DATA:

☆ ☆ ☆ ☆ ☆

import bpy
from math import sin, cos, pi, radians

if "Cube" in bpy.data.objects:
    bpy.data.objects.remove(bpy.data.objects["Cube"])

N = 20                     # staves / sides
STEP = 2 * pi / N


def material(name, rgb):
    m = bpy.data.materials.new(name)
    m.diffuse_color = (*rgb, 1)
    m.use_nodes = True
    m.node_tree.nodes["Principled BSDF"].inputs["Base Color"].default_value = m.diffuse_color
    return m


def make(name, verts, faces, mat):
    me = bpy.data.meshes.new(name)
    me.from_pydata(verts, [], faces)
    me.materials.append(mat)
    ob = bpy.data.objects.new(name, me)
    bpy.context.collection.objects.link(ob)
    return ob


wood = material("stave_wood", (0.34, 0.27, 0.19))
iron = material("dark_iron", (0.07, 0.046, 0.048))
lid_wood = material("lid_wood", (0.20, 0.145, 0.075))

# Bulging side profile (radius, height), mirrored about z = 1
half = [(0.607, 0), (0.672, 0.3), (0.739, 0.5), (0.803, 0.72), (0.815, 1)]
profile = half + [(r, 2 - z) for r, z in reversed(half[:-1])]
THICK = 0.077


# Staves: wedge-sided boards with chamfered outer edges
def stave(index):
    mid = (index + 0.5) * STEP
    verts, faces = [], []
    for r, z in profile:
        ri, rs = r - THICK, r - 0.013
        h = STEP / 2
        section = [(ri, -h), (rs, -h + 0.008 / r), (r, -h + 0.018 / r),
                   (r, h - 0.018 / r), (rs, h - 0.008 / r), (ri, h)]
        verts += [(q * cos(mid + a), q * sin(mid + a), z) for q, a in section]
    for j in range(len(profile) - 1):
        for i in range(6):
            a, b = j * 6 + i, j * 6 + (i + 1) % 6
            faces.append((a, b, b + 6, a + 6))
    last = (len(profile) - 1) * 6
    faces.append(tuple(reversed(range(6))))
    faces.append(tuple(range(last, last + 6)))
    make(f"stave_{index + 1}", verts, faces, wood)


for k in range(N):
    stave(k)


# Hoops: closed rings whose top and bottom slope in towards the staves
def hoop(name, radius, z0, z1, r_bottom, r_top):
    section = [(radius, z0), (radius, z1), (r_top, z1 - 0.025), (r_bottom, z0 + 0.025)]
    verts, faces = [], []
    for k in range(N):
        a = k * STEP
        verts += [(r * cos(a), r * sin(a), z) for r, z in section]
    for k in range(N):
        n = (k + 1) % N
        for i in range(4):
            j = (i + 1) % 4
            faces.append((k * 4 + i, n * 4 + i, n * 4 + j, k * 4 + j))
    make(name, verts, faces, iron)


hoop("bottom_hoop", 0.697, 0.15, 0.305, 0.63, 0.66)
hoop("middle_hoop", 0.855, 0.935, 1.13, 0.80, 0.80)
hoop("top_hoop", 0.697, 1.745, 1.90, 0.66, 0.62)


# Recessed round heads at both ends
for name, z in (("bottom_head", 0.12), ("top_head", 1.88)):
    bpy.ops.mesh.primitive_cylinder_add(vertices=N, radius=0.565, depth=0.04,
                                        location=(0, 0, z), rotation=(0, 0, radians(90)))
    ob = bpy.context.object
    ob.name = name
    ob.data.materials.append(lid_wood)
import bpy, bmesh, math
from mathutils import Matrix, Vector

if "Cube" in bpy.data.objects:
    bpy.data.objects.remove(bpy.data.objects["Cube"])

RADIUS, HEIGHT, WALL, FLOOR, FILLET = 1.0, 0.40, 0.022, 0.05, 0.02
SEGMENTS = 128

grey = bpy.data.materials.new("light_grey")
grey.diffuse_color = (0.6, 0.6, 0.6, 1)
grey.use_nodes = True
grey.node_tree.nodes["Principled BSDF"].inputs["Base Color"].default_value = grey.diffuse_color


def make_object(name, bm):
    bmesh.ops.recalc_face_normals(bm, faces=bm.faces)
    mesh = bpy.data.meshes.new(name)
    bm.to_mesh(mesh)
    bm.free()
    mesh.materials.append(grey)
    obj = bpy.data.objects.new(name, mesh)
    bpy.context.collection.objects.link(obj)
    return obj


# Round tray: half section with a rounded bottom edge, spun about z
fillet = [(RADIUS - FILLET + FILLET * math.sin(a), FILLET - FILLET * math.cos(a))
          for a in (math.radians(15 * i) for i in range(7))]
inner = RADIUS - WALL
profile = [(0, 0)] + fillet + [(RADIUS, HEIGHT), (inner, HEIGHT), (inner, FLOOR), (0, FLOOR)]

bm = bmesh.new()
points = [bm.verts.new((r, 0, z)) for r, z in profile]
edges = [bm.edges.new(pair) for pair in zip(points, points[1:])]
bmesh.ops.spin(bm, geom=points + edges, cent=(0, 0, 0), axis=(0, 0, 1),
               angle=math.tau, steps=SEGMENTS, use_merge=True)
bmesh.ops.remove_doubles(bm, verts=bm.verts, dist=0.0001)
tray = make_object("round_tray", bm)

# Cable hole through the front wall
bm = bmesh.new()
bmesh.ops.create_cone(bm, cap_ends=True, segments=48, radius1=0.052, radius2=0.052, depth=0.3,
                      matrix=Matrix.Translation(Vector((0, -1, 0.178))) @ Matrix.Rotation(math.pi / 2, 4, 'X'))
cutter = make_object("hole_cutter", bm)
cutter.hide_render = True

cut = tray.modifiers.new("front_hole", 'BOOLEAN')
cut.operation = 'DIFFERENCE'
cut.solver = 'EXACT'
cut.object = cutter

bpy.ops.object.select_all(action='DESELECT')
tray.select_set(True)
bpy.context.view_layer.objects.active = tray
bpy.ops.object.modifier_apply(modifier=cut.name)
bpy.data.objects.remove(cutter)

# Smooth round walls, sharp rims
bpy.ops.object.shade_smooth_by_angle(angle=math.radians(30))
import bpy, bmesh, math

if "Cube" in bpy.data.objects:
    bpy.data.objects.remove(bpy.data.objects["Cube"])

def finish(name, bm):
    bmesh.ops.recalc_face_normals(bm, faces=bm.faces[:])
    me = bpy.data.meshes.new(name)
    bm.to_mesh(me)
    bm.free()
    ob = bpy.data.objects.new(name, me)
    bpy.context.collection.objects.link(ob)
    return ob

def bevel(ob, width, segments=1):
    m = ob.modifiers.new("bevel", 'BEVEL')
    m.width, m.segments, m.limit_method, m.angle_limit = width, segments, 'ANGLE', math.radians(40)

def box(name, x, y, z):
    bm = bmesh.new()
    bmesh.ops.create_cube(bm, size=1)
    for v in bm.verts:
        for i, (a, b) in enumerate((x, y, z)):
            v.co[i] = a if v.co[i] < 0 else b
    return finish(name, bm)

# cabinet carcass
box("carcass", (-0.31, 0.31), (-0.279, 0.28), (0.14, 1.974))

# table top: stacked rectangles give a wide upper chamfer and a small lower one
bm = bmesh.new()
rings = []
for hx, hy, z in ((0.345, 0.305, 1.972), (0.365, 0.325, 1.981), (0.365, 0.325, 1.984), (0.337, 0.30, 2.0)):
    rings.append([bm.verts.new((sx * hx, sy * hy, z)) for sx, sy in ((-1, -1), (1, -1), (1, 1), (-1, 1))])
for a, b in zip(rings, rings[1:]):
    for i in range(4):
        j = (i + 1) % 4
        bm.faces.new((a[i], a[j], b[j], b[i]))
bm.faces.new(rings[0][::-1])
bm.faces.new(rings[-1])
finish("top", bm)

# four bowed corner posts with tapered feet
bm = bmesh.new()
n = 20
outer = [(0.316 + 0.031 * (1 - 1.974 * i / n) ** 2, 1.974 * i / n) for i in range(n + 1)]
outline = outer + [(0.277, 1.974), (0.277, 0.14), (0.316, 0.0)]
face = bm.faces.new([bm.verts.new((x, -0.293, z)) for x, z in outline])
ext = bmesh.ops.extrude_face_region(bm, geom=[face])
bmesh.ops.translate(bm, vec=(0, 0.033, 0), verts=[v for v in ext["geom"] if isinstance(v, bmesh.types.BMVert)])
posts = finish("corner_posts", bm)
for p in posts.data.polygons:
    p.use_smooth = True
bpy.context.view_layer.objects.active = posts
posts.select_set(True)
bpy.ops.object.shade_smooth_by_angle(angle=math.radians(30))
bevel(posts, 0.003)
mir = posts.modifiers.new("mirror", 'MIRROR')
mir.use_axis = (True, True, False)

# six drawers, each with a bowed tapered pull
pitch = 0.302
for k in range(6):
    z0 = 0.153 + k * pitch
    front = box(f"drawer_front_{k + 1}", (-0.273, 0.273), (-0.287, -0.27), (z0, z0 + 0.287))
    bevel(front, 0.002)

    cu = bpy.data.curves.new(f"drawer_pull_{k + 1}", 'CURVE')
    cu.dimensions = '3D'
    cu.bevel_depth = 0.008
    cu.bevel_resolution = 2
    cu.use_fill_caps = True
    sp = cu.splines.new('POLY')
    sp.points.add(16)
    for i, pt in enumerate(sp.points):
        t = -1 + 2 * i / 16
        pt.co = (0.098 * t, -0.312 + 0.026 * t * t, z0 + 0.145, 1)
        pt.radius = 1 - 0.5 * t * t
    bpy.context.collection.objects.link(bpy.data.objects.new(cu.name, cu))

☆ ☆ ☆ ☆ ☆

Taking the line with "make(name, verts, faces, iron)" as the first and the line with "# Recessed round heads at both ends" as the last, retype that stretch of the data above exactly, with no other lines.

FINAL ANSWER:
    make(name, verts, faces, iron)


hoop("bottom_hoop", 0.697, 0.15, 0.305, 0.63, 0.66)
hoop("middle_hoop", 0.855, 0.935, 1.13, 0.80, 0.80)
hoop("top_hoop", 0.697, 1.745, 1.90, 0.66, 0.62)


# Recessed round heads at both ends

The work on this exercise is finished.